» **TASK ITEM**
Some lines below hold "Matrix". Pick them out and copy them.

[Records contained in a dataset]
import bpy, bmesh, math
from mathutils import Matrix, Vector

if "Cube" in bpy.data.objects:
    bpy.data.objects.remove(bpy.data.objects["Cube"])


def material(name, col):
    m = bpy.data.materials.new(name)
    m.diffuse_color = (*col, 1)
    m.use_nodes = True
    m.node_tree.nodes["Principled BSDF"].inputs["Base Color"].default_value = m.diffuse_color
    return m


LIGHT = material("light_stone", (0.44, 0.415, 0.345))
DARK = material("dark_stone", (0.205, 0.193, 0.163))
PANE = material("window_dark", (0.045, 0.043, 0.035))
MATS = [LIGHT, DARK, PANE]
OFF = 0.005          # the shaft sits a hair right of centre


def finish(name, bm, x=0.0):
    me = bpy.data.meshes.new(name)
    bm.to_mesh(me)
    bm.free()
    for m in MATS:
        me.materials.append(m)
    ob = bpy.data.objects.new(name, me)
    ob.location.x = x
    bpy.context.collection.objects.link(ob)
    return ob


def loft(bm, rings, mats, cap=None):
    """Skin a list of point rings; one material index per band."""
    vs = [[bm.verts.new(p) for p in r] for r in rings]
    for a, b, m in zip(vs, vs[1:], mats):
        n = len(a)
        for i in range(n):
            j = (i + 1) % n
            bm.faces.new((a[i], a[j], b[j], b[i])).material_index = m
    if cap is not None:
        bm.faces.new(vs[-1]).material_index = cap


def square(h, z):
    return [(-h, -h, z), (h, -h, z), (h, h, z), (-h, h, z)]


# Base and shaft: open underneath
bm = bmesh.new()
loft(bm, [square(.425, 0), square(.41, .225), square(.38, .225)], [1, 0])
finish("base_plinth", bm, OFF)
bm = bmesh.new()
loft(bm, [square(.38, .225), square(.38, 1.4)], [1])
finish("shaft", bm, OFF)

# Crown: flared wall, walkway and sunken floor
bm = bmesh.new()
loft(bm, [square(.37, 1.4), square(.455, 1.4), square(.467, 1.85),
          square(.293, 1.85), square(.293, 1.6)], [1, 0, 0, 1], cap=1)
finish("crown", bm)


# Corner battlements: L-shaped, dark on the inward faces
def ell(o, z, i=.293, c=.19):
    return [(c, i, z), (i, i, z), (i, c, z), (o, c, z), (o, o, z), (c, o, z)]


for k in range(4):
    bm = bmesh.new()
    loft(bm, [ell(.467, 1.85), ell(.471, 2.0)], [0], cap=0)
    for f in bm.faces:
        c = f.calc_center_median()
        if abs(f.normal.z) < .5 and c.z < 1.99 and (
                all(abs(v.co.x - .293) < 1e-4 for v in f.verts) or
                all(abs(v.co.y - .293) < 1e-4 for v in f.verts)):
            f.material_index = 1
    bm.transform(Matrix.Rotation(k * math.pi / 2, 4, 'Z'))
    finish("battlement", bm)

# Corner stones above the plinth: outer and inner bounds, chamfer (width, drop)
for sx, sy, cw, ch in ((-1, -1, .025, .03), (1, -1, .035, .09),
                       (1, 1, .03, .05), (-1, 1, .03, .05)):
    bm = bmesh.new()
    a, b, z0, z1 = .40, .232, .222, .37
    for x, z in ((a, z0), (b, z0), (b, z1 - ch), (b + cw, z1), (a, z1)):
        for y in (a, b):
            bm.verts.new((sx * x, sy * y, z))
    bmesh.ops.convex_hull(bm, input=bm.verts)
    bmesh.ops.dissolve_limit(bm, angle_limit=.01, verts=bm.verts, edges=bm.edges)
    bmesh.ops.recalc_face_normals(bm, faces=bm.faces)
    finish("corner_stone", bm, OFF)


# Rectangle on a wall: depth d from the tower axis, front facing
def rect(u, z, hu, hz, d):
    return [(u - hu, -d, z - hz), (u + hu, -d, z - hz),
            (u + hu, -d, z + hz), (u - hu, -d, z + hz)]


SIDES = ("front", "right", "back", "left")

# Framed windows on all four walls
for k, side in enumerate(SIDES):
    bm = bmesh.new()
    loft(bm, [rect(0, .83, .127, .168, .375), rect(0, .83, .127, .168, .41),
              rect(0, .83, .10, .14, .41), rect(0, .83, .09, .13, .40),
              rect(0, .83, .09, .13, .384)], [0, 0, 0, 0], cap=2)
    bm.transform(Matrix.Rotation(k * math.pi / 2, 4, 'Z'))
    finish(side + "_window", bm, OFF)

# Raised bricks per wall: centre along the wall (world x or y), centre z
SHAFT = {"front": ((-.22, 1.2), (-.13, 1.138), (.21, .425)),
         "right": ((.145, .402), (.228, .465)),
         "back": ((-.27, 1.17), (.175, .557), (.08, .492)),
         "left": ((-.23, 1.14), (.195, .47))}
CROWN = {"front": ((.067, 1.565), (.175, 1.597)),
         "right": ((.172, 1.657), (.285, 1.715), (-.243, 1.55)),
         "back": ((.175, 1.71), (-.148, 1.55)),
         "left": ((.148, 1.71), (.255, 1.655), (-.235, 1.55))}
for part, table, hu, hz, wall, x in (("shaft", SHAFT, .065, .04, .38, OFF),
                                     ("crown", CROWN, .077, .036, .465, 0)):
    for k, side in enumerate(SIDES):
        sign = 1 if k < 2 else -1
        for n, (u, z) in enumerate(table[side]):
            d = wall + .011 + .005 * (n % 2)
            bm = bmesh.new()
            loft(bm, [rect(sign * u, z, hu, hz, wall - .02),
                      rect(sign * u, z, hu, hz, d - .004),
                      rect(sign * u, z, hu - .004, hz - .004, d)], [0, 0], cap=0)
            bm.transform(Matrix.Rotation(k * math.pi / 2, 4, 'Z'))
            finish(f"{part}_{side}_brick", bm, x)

» **WRITTEN SOLUTION**
from mathutils import Matrix, Vector
    bm.transform(Matrix.Rotation(k * math.pi / 2, 4, 'Z'))
    bm.transform(Matrix.Rotation(k * math.pi / 2, 4, 'Z'))
            bm.transform(Matrix.Rotation(k * math.pi / 2, 4, 'Z'))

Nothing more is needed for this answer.